**TASK DETAILS:**
Would you please output all the records exactly as given? Pictures should not appear in the copy.

── DATA EXTRACTS ──

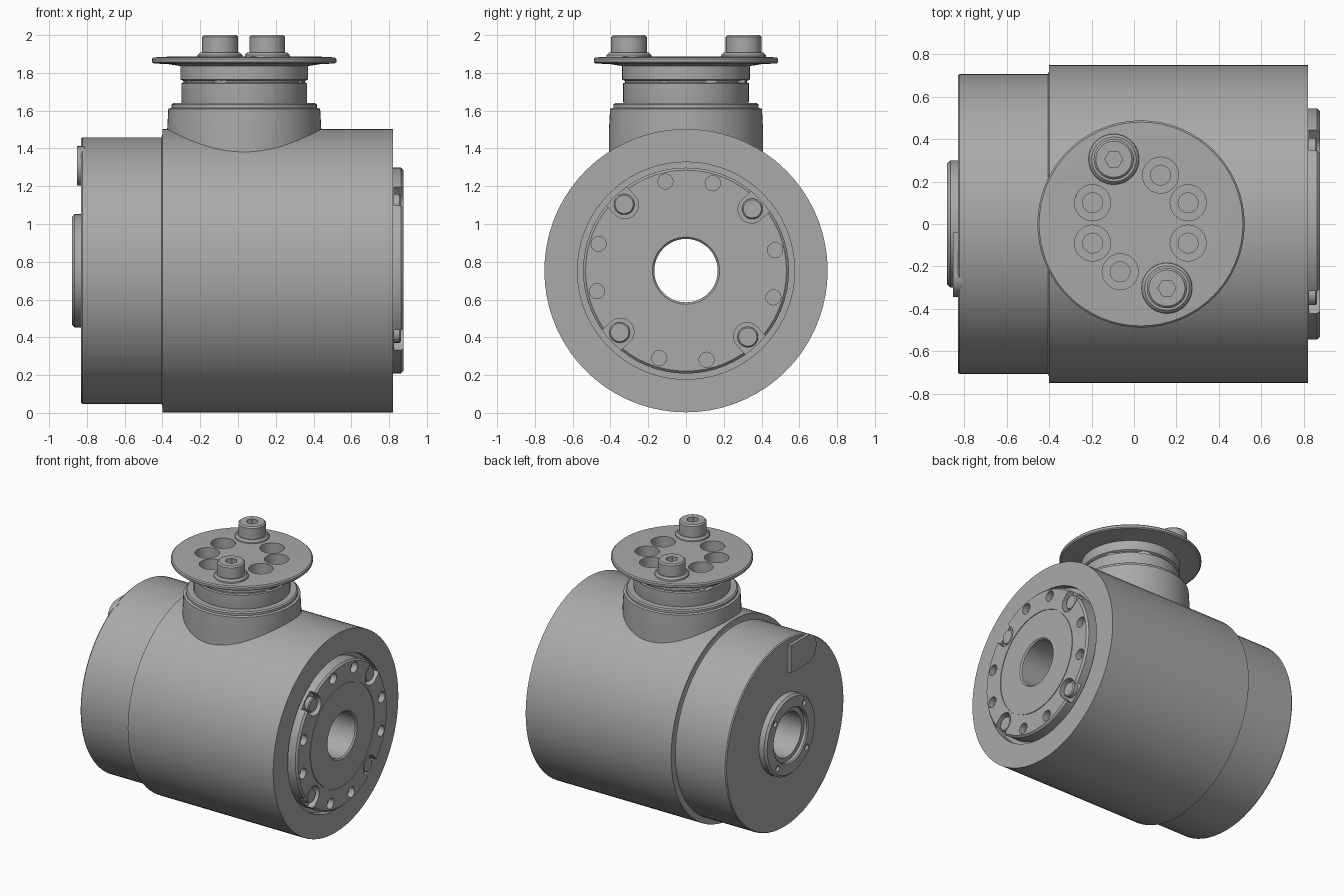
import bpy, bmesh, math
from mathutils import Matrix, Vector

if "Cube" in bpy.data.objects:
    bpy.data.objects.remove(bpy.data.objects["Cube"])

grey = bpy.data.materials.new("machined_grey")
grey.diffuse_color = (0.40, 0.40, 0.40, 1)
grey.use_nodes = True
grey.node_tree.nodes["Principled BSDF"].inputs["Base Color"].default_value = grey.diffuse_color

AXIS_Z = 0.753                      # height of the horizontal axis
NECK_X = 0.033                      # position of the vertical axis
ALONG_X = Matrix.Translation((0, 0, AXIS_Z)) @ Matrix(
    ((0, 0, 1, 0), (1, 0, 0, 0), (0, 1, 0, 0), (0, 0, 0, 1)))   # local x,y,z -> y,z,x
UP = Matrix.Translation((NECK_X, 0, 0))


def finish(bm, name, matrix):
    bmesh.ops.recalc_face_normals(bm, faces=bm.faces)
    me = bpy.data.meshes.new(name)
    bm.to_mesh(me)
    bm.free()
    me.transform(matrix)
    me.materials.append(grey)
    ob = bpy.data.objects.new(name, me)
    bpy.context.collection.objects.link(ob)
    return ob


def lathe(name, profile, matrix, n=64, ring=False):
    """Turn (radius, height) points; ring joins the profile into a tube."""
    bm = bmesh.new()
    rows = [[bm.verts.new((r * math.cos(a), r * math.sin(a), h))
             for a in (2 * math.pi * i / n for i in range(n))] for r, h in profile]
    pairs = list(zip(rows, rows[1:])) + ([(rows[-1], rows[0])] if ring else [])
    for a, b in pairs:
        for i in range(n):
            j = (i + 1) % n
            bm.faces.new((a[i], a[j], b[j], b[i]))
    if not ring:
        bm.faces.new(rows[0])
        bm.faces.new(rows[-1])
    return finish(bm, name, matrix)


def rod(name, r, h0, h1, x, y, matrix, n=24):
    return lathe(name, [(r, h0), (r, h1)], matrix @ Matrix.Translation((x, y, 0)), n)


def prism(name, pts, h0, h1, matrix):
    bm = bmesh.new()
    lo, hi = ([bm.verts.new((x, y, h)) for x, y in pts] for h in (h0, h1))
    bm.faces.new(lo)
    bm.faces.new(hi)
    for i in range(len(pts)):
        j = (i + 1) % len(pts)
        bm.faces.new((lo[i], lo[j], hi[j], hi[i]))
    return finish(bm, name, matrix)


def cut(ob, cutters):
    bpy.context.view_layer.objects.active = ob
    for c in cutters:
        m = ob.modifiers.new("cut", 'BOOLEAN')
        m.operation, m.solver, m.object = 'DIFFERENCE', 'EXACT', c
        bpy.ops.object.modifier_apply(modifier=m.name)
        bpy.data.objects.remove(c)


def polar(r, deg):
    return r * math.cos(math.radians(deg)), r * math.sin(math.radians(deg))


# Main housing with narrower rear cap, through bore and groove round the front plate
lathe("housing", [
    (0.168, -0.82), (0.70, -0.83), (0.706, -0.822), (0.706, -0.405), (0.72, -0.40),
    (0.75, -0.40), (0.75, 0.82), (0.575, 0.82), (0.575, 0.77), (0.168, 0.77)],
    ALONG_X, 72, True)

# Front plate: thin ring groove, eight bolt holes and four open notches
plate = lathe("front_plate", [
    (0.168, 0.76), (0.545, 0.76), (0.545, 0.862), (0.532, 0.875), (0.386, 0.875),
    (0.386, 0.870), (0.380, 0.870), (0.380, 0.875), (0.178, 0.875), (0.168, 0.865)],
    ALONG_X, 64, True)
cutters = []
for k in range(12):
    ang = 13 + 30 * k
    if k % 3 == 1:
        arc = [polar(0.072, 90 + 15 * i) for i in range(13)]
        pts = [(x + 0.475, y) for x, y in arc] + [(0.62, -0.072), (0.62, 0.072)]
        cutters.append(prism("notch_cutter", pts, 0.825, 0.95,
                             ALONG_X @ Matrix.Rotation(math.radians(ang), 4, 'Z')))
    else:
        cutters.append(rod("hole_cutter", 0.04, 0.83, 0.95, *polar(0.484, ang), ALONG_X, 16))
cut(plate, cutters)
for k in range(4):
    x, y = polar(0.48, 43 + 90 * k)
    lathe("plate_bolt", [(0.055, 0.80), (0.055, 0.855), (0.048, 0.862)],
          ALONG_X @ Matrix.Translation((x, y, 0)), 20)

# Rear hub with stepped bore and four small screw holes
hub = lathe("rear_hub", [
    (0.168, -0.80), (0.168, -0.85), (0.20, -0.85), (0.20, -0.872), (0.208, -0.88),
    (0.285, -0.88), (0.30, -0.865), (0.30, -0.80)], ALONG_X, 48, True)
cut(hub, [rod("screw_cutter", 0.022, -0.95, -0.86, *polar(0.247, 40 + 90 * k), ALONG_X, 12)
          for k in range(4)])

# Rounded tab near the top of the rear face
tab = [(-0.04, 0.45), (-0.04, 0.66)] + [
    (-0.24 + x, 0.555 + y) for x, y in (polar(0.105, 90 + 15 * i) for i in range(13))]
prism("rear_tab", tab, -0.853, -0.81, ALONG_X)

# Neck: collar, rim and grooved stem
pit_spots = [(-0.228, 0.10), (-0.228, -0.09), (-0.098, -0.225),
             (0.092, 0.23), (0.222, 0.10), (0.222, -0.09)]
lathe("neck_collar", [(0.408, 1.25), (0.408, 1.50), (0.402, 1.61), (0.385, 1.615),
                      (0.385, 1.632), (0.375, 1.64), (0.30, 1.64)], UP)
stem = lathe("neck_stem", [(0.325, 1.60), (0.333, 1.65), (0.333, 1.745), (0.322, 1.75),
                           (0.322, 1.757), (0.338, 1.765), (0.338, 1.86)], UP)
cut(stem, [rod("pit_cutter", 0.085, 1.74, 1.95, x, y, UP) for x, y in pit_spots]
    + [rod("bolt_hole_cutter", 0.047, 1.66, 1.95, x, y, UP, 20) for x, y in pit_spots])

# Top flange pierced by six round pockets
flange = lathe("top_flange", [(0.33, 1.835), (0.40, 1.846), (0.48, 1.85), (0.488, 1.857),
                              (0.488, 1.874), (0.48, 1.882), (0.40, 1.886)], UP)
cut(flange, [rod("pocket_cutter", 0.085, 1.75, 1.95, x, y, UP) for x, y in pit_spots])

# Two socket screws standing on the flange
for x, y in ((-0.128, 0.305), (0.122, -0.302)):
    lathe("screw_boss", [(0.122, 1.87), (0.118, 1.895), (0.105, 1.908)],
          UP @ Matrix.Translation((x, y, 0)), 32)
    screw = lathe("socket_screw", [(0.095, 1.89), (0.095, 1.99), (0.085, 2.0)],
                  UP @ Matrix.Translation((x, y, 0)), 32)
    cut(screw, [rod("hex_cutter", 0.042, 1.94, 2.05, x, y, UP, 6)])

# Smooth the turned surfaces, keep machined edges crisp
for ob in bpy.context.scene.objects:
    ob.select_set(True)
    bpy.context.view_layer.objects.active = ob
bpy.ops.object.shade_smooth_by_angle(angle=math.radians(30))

───

**YOUR SOLUTION:**
import bpy, bmesh, math
from mathutils import Matrix, Vector

if "Cube" in bpy.data.objects:
    bpy.data.objects.remove(bpy.data.objects["Cube"])

grey = bpy.data.materials.new("machined_grey")
grey.diffuse_color = (0.40, 0.40, 0.40, 1)
grey.use_nodes = True
grey.node_tree.nodes["Principled BSDF"].inputs["Base Color"].default_value = grey.diffuse_color

AXIS_Z = 0.753                      # height of the horizontal axis
NECK_X = 0.033                      # position of the vertical axis
ALONG_X = Matrix.Translation((0, 0, AXIS_Z)) @ Matrix(
    ((0, 0, 1, 0), (1, 0, 0, 0), (0, 1, 0, 0), (0, 0, 0, 1)))   # local x,y,z -> y,z,x
UP = Matrix.Translation((NECK_X, 0, 0))


def finish(bm, name, matrix):
    bmesh.ops.recalc_face_normals(bm, faces=bm.faces)
    me = bpy.data.meshes.new(name)
    bm.to_mesh(me)
    bm.free()
    me.transform(matrix)
    me.materials.append(grey)
    ob = bpy.data.objects.new(name, me)
    bpy.context.collection.objects.link(ob)
    return ob


def lathe(name, profile, matrix, n=64, ring=False):
    """Turn (radius, height) points; ring joins the profile into a tube."""
    bm = bmesh.new()
    rows = [[bm.verts.new((r * math.cos(a), r * math.sin(a), h))
             for a in (2 * math.pi * i / n for i in range(n))] for r, h in profile]
    pairs = list(zip(rows, rows[1:])) + ([(rows[-1], rows[0])] if ring else [])
    for a, b in pairs:
        for i in range(n):
            j = (i + 1) % n
            bm.faces.new((a[i], a[j], b[j], b[i]))
    if not ring:
        bm.faces.new(rows[0])
        bm.faces.new(rows[-1])
    return finish(bm, name, matrix)


def rod(name, r, h0, h1, x, y, matrix, n=24):
    return lathe(name, [(r, h0), (r, h1)], matrix @ Matrix.Translation((x, y, 0)), n)


def prism(name, pts, h0, h1, matrix):
    bm = bmesh.new()
    lo, hi = ([bm.verts.new((x, y, h)) for x, y in pts] for h in (h0, h1))
    bm.faces.new(lo)
    bm.faces.new(hi)
    for i in range(len(pts)):
        j = (i + 1) % len(pts)
        bm.faces.new((lo[i], lo[j], hi[j], hi[i]))
    return finish(bm, name, matrix)


def cut(ob, cutters):
    bpy.context.view_layer.objects.active = ob
    for c in cutters:
        m = ob.modifiers.new("cut", 'BOOLEAN')
        m.operation, m.solver, m.object = 'DIFFERENCE', 'EXACT', c
        bpy.ops.object.modifier_apply(modifier=m.name)
        bpy.data.objects.remove(c)


def polar(r, deg):
    return r * math.cos(math.radians(deg)), r * math.sin(math.radians(deg))


# Main housing with narrower rear cap, through bore and groove round the front plate
lathe("housing", [
    (0.168, -0.82), (0.70, -0.83), (0.706, -0.822), (0.706, -0.405), (0.72, -0.40),
    (0.75, -0.40), (0.75, 0.82), (0.575, 0.82), (0.575, 0.77), (0.168, 0.77)],
    ALONG_X, 72, True)

# Front plate: thin ring groove, eight bolt holes and four open notches
plate = lathe("front_plate", [
    (0.168, 0.76), (0.545, 0.76), (0.545, 0.862), (0.532, 0.875), (0.386, 0.875),
    (0.386, 0.870), (0.380, 0.870), (0.380, 0.875), (0.178, 0.875), (0.168, 0.865)],
    ALONG_X, 64, True)
cutters = []
for k in range(12):
    ang = 13 + 30 * k
    if k % 3 == 1:
        arc = [polar(0.072, 90 + 15 * i) for i in range(13)]
        pts = [(x + 0.475, y) for x, y in arc] + [(0.62, -0.072), (0.62, 0.072)]
        cutters.append(prism("notch_cutter", pts, 0.825, 0.95,
                             ALONG_X @ Matrix.Rotation(math.radians(ang), 4, 'Z')))
    else:
        cutters.append(rod("hole_cutter", 0.04, 0.83, 0.95, *polar(0.484, ang), ALONG_X, 16))
cut(plate, cutters)
for k in range(4):
    x, y = polar(0.48, 43 + 90 * k)
    lathe("plate_bolt", [(0.055, 0.80), (0.055, 0.855), (0.048, 0.862)],
          ALONG_X @ Matrix.Translation((x, y, 0)), 20)

# Rear hub with stepped bore and four small screw holes
hub = lathe("rear_hub", [
    (0.168, -0.80), (0.168, -0.85), (0.20, -0.85), (0.20, -0.872), (0.208, -0.88),
    (0.285, -0.88), (0.30, -0.865), (0.30, -0.80)], ALONG_X, 48, True)
cut(hub, [rod("screw_cutter", 0.022, -0.95, -0.86, *polar(0.247, 40 + 90 * k), ALONG_X, 12)
          for k in range(4)])

# Rounded tab near the top of the rear face
tab = [(-0.04, 0.45), (-0.04, 0.66)] + [
    (-0.24 + x, 0.555 + y) for x, y in (polar(0.105, 90 + 15 * i) for i in range(13))]
prism("rear_tab", tab, -0.853, -0.81, ALONG_X)

# Neck: collar, rim and grooved stem
pit_spots = [(-0.228, 0.10), (-0.228, -0.09), (-0.098, -0.225),
             (0.092, 0.23), (0.222, 0.10), (0.222, -0.09)]
lathe("neck_collar", [(0.408, 1.25), (0.408, 1.50), (0.402, 1.61), (0.385, 1.615),
                      (0.385, 1.632), (0.375, 1.64), (0.30, 1.64)], UP)
stem = lathe("neck_stem", [(0.325, 1.60), (0.333, 1.65), (0.333, 1.745), (0.322, 1.75),
                           (0.322, 1.757), (0.338, 1.765), (0.338, 1.86)], UP)
cut(stem, [rod("pit_cutter", 0.085, 1.74, 1.95, x, y, UP) for x, y in pit_spots]
    + [rod("bolt_hole_cutter", 0.047, 1.66, 1.95, x, y, UP, 20) for x, y in pit_spots])

# Top flange pierced by six round pockets
flange = lathe("top_flange", [(0.33, 1.835), (0.40, 1.846), (0.48, 1.85), (0.488, 1.857),
                              (0.488, 1.874), (0.48, 1.882), (0.40, 1.886)], UP)
cut(flange, [rod("pocket_cutter", 0.085, 1.75, 1.95, x, y, UP) for x, y in pit_spots])

# Two socket screws standing on the flange
for x, y in ((-0.128, 0.305), (0.122, -0.302)):
    lathe("screw_boss", [(0.122, 1.87), (0.118, 1.895), (0.105, 1.908)],
          UP @ Matrix.Translation((x, y, 0)), 32)
    screw = lathe("socket_screw", [(0.095, 1.89), (0.095, 1.99), (0.085, 2.0)],
                  UP @ Matrix.Translation((x, y, 0)), 32)
    cut(screw, [rod("hex_cutter", 0.042, 1.94, 2.05, x, y, UP, 6)])

# Smooth the turned surfaces, keep machined edges crisp
for ob in bpy.context.scene.objects:
    ob.select_set(True)
    bpy.context.view_layer.objects.active = ob
bpy.ops.object.shade_smooth_by_angle(angle=math.radians(30))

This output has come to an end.